So-impressive-it’s-almost-unnoticeable de-ageing and a bunch of 90s nostalgia moments – slow loading times on computers, pagers, even Nine Inch Nails t-shirts – earn Captain Marvel a unique spot in Marvel’s Cinematic Universe from a visual standpoint, though much of the action tends to feel vague in the same fashion we’ve become accustomed to in the less creative of Marvel’s big-budget offerings (we’re not getting Russo Brothers levels of action here, that’s for sure). It seems to be the curse of the franchise-openers Marvel offer, and does tend to make this picture in particular drag on throughout several sequences – sequences that may have been cut by a studio more intent on maintaining engagement.

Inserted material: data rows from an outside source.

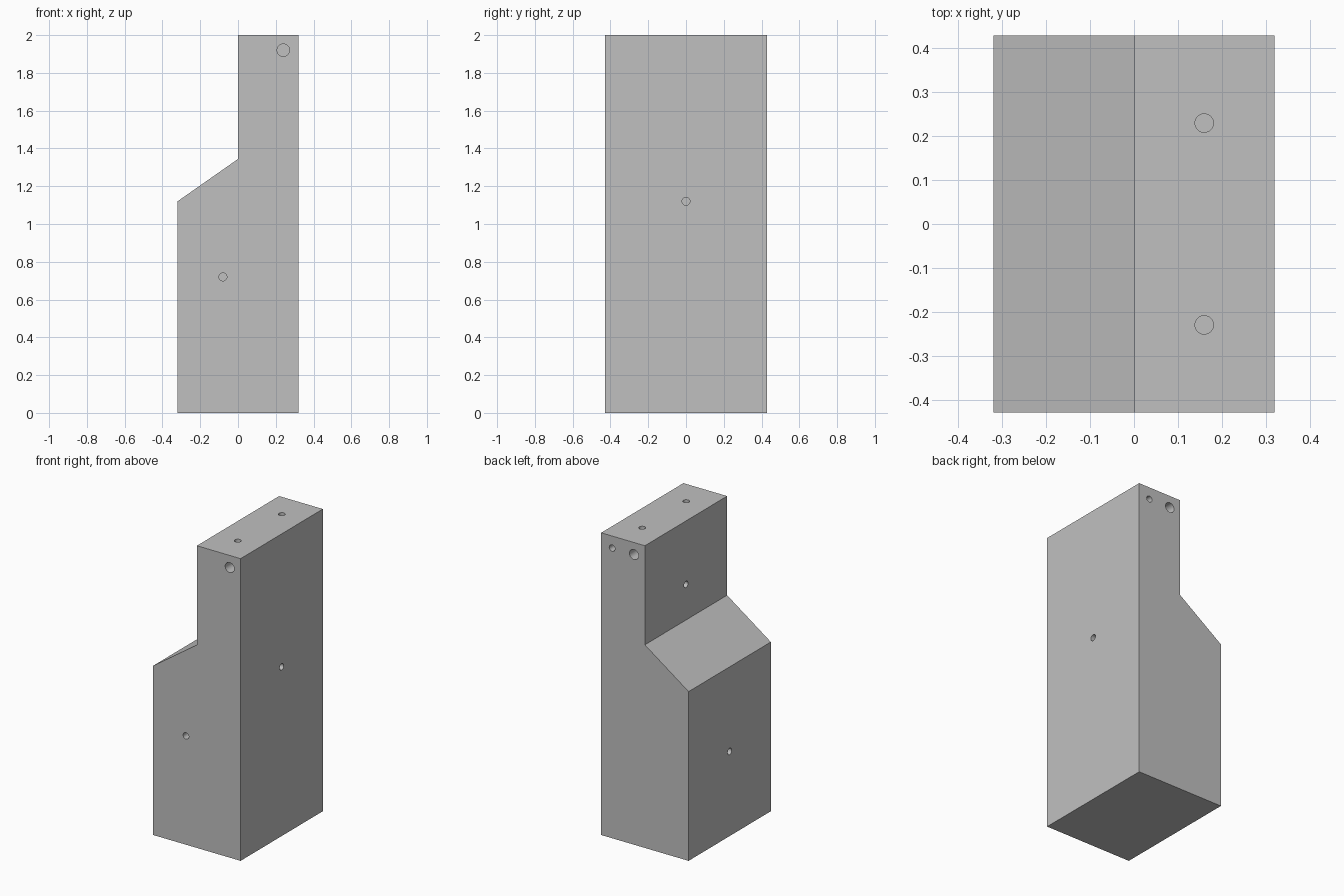
import bpy
import bmesh
from mathutils import Matrix, Vector

cube = bpy.data.objects.get("Cube")
if cube:
    bpy.data.objects.remove(cube, do_unlink=True)

HALF_X, HALF_Y, TOP = 0.32, 0.43, 2.0
SHOULDER, STEP = 1.12, 1.344
LARGE, SMALL, DEPTH = 0.033, 0.021, 0.16

grey = bpy.data.materials.new("plain grey")
grey.use_nodes = True
colour = (0.53, 0.53, 0.53, 1)
grey.diffuse_color = colour
grey.node_tree.nodes["Principled BSDF"].inputs["Base Color"].default_value = colour


def add_object(name, bm):
    bmesh.ops.recalc_face_normals(bm, faces=bm.faces)
    mesh = bpy.data.meshes.new(name)
    bm.to_mesh(mesh)
    bm.free()
    mesh.materials.append(grey)
    obj = bpy.data.objects.new(name, mesh)
    bpy.context.collection.objects.link(obj)
    return obj


# Stepped block: side profile extruded from front to back
profile = [(-HALF_X, 0), (HALF_X, 0), (HALF_X, TOP),
           (0, TOP), (0, STEP), (-HALF_X, SHOULDER)]
bm = bmesh.new()
face = bm.faces.new([bm.verts.new((x, -HALF_Y, z)) for x, z in profile])
extruded = bmesh.ops.extrude_face_region(bm, geom=[face])["geom"]
bmesh.ops.translate(bm, vec=(0, 2 * HALF_Y, 0),
                    verts=[v for v in extruded if isinstance(v, bmesh.types.BMVert)])
block = add_object("stepped_block", bm)

# Blind holes: mouth position, outward direction, radius
FRONT, BACK = (0, -1, 0), (0, 1, 0)
LEFT, RIGHT, UP = (1, 0, 0), (-1, 0, 0), (0, 0, 1)
holes = [
    ((0.24, -HALF_Y, 1.92), FRONT, LARGE),
    ((-0.08, -HALF_Y, 0.72), FRONT, SMALL),
    ((0.08, HALF_Y, 1.92), BACK, LARGE),
    ((0.24, HALF_Y, 1.92), BACK, SMALL),
    ((HALF_X, 0, 1.12), LEFT, SMALL),
    ((-HALF_X, 0, 0.56), RIGHT, SMALL),
    ((0, 0, 1.58), RIGHT, SMALL),
    ((0.16, -0.23, TOP), UP, SMALL),
    ((0.16, 0.23, TOP), UP, SMALL),
]
bm = bmesh.new()
for mouth, direction, radius in holes:
    turn = Vector(direction).to_track_quat("Z", "Y").to_matrix().to_4x4()
    bmesh.ops.create_cone(bm, cap_ends=True, segments=32, radius1=radius,
                          radius2=radius, depth=2 * DEPTH,
                          matrix=Matrix.Translation(mouth) @ turn)
cutter = add_object("hole_cutter", bm)
cutter.hide_render = True

# Cut the holes and keep the edges crisp
cut = block.modifiers.new("holes", "BOOLEAN")
cut.operation = "DIFFERENCE"
cut.solver = "EXACT"
cut.object = cutter
bpy.ops.object.select_all(action="DESELECT")
block.select_set(True)
bpy.context.view_layer.objects.active = block
bpy.ops.object.modifier_apply(modifier=cut.name)
bpy.data.objects.remove(cutter, do_unlink=True)
bpy.ops.object.shade_smooth_by_angle()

The length of the film (just over 2 hours) is perhaps the biggest downside to Captain Marvel as it’s quite easy to see where a good 30 minutes or so could have been cut. The elongation of a story that would have satisfied the hardcore Marvel fans as a 90 minute intermediary between Avengers films and offered a quick, fun standalone for those less familiar with the MCU, ultimately damaged the momentum of a picture already struggling to establish meaningful opponents for the would-be hero. It seems like now, even after 20 films, Marvel still struggle to offer antagonists worthy of their screen time, and that the good and the bad of their movies are still presented to us as a part of the story we just have to accept, rather than something we’re taught to believe. At times, this film was bogged down by the necessary action beats the Marvel formula dictated and it seemed more obvious in this film than many others just where the powers at Marvel and the directors had different intentions, with the directors clearly pushing for stronger elements of backstory and drama against Marvel’s typically quippy and action-heavy formula. The disconnect between the two visions was ultimately one of the movie’s most damaging aspects, halting momentum at key points and sometimes derailing trains of thought that developed as the movie went on, though it must be noted that this never quite detracted from the overall positivity surrounding the picture.
It is, after all, the positivity surrounding Captain Marvel that makes it such an important film, and while the finished product is hardly of the standard of the franchise’s biggest breakout hits Guardians of the Galaxy and Black Panther, it remains a watchable and at times exciting release that has all the bells and whistles you’d expect from Marvel: incredible CG, a strong hero, talented and interesting side acts, and a mild feeling of empowerment. Larson is the hero we’ve all been waiting for and Captain Marvel is the sort of movie that lives up to its billing. This is not only an enjoyable and rewatchable superhero movie, but one that could act as a sturdy springboard for one of our next generation’s most important superhero icons. You won’t have your socks blown off, but it’ll be a fun couple of hours for those expecting Marvel-tinted wish fulfilment.